Tag Archives: state

On Dangerous Ground: Taphonomy, Necroviolence, and the Politics of Migrant Death in the Arizona Desert

Jason de León (University of Michigan)

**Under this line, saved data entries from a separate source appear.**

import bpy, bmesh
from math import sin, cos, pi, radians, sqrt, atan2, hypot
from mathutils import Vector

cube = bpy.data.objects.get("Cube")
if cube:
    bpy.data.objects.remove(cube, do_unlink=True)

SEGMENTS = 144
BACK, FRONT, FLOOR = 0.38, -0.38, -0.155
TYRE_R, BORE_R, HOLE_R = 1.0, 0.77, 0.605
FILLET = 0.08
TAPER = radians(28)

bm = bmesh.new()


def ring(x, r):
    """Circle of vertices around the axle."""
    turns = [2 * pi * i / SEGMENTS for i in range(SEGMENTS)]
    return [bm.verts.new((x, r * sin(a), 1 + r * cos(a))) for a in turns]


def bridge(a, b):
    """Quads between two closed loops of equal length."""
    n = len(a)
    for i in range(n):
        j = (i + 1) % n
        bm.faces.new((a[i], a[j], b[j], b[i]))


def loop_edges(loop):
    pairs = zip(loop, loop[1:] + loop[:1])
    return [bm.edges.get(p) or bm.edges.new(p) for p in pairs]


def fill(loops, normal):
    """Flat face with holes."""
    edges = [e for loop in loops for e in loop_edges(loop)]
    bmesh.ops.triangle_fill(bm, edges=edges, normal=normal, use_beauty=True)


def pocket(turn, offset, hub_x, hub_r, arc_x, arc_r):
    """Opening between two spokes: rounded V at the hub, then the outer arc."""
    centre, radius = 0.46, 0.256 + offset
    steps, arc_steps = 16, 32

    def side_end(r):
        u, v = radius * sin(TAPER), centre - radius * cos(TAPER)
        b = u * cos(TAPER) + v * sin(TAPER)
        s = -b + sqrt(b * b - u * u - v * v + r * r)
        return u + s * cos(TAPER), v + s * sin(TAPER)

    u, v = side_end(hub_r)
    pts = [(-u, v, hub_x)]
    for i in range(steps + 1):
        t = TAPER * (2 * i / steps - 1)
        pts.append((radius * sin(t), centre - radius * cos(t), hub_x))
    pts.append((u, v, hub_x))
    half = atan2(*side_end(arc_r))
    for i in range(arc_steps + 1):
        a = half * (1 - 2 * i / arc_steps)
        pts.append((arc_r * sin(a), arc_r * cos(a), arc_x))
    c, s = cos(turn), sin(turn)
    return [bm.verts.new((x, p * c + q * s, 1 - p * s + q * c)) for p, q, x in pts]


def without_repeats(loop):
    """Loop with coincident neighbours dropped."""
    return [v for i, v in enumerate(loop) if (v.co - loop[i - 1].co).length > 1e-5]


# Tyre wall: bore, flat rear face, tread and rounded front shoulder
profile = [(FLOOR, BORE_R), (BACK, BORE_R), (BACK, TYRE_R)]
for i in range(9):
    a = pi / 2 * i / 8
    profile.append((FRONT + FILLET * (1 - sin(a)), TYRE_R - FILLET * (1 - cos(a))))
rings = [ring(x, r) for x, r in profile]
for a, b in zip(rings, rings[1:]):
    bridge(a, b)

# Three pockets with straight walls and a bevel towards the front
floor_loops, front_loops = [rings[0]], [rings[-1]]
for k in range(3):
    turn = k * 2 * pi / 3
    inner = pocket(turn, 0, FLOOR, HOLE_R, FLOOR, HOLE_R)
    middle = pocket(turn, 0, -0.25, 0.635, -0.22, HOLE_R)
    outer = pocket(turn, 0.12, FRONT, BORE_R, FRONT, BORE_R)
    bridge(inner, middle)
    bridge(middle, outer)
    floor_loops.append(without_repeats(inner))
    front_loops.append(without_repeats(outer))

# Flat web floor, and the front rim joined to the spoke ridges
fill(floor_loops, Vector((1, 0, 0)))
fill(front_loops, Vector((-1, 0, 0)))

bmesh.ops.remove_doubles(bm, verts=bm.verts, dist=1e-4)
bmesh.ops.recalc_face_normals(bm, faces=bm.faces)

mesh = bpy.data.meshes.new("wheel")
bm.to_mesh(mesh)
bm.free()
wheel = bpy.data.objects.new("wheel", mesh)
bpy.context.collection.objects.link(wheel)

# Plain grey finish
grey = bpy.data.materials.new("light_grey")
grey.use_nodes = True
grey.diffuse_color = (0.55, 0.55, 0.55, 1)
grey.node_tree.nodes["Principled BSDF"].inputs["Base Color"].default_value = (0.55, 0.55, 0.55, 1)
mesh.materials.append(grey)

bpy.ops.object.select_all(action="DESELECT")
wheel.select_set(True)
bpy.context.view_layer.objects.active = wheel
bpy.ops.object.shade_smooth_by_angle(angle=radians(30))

In the mid-90s, the U.S. federal government implemented an immigration enforcement strategy along the southern border known as Prevention through Deterrence. This strategy increased security in unauthorized crossing areas surrounding urban ports of entry in an attempt to shift undocumented migration towards remote border regions such as the Sonoran Desert of Arizona, where security is less intense but crossing conditions are more difficult. Since 2009, I have directed the Undocumented Migration Project, a long-term anthropological analysis of clandestine border crossings between Northern Mexico and Southern Arizona that uses a combination of ethnographic, archaeological, and forensic research to understand this violent social process. In this presentation I focus on the types of deaths that migrants experience during border crossings, the decomposition of their corpses, and the impacts that these desert fatalities have on families. Drawing on the archaeological concept of taphonomy (i.e., the analysis of the phenomena that impact the remains of biological organisms at the time of and after death), I argue that the post-mortem treatment of migrant bodies is part of a larger state project that uses nature as a weapon to maintain boundary control. I label this post-mortem treatment necroviolence and aim to show its direct connection to the American government’s problematic construction of undocumented people as expendable lives.

African non-State Networks, Social Capital or Social Liability? The case of DRC

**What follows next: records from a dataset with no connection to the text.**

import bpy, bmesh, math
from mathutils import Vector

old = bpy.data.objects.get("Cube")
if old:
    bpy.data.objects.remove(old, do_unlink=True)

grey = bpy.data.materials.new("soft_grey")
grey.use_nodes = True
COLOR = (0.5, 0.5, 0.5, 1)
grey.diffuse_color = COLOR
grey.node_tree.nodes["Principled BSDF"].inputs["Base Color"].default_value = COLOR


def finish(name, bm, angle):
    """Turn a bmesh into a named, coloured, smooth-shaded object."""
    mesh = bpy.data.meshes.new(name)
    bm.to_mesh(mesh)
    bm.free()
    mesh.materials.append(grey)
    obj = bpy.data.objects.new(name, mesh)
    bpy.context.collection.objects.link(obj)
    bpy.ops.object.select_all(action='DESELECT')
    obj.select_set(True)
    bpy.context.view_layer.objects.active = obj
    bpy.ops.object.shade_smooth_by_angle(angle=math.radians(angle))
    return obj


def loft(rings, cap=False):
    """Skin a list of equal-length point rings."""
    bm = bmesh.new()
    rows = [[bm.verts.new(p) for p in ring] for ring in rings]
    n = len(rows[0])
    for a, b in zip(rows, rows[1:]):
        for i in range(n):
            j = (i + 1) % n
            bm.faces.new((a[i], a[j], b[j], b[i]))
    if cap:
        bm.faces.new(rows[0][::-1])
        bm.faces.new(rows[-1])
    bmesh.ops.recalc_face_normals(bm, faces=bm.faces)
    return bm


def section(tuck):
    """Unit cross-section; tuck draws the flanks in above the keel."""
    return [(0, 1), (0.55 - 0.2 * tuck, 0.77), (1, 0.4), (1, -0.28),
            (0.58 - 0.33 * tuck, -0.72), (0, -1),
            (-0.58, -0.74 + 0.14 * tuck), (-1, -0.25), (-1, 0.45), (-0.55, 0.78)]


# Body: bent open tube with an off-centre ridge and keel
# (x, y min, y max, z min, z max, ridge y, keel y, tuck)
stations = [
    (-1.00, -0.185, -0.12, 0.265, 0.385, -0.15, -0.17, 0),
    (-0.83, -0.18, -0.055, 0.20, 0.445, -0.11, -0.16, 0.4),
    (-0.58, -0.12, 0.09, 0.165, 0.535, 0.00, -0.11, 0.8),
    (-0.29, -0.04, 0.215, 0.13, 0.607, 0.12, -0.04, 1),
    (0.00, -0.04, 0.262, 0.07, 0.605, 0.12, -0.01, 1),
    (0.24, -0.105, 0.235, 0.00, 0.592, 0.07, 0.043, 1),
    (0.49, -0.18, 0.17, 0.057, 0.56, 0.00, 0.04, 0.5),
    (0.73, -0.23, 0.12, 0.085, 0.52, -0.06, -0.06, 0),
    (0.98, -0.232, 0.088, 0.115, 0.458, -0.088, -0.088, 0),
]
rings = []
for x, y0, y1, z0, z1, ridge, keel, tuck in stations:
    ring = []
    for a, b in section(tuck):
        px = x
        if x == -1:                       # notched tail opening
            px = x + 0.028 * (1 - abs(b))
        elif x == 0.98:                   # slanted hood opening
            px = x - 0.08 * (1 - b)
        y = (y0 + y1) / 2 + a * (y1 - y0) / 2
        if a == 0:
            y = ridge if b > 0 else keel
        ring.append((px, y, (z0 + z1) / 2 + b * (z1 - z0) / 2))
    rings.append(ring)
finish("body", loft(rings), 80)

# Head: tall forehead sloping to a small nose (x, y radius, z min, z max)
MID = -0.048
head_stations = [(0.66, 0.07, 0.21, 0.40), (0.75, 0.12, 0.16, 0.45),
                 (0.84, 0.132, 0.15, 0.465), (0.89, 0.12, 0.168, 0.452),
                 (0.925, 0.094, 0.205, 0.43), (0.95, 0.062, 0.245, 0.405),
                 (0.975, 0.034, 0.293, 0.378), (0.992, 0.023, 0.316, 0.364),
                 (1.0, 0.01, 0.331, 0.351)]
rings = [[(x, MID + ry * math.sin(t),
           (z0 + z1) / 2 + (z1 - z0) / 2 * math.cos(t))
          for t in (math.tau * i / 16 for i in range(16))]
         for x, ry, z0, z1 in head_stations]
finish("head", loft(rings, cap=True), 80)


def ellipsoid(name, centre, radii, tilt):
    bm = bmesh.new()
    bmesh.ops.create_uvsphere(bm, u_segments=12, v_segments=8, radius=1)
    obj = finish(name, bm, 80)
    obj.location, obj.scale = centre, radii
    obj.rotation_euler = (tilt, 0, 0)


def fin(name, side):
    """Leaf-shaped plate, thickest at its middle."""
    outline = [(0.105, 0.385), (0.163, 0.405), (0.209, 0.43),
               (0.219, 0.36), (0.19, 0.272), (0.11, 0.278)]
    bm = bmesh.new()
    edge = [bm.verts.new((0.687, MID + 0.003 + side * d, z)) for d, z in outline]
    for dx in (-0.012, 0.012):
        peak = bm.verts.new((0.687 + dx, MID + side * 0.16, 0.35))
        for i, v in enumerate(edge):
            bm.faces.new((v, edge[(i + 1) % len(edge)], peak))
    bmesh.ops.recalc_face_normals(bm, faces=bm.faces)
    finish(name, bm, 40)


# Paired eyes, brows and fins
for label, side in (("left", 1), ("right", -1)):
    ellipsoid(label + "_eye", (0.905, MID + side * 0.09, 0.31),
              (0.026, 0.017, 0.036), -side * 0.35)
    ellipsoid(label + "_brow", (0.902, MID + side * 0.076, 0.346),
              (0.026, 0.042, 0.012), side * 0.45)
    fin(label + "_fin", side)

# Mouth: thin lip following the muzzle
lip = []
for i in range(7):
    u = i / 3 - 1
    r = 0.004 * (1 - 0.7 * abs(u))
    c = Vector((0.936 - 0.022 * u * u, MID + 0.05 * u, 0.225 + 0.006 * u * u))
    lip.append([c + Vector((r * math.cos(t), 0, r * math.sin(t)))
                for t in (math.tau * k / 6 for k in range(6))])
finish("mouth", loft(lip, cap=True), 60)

Patience Kabamba (Penn)

The central argument of my study is that everybody knows about the wealth of the region, currently siphoned off by Rwandan/Ugandan generals in collusion with US corporations, but they don’t know about the social wealth and dynamism of the country. I argue that the future of Africa hinges on what happens to the DRC with its huge population and natural wealth including hydroelectric energy whose transport to distant destinations will require political reorganization of Africa by Africans. Indeed, the kleptocratic alliance between Jacob Zuma and Joseph Kabila prefigures a more serious future development linking South-Africa and DRC in SADC. The case of Butembo where in the absence of state framework and in the presence of multiple contenders for power, Nande traders networks managed to build a self-sustaining and prosperous transnational enterprise in North Kivu would serve as a parable. It presents an alternative story of Congo society being built from bottom up. Spinoza’s understanding of power as “potentia” and “potestas” would frame the theoretical underpinning of the new vision of the DRC I am putting forward.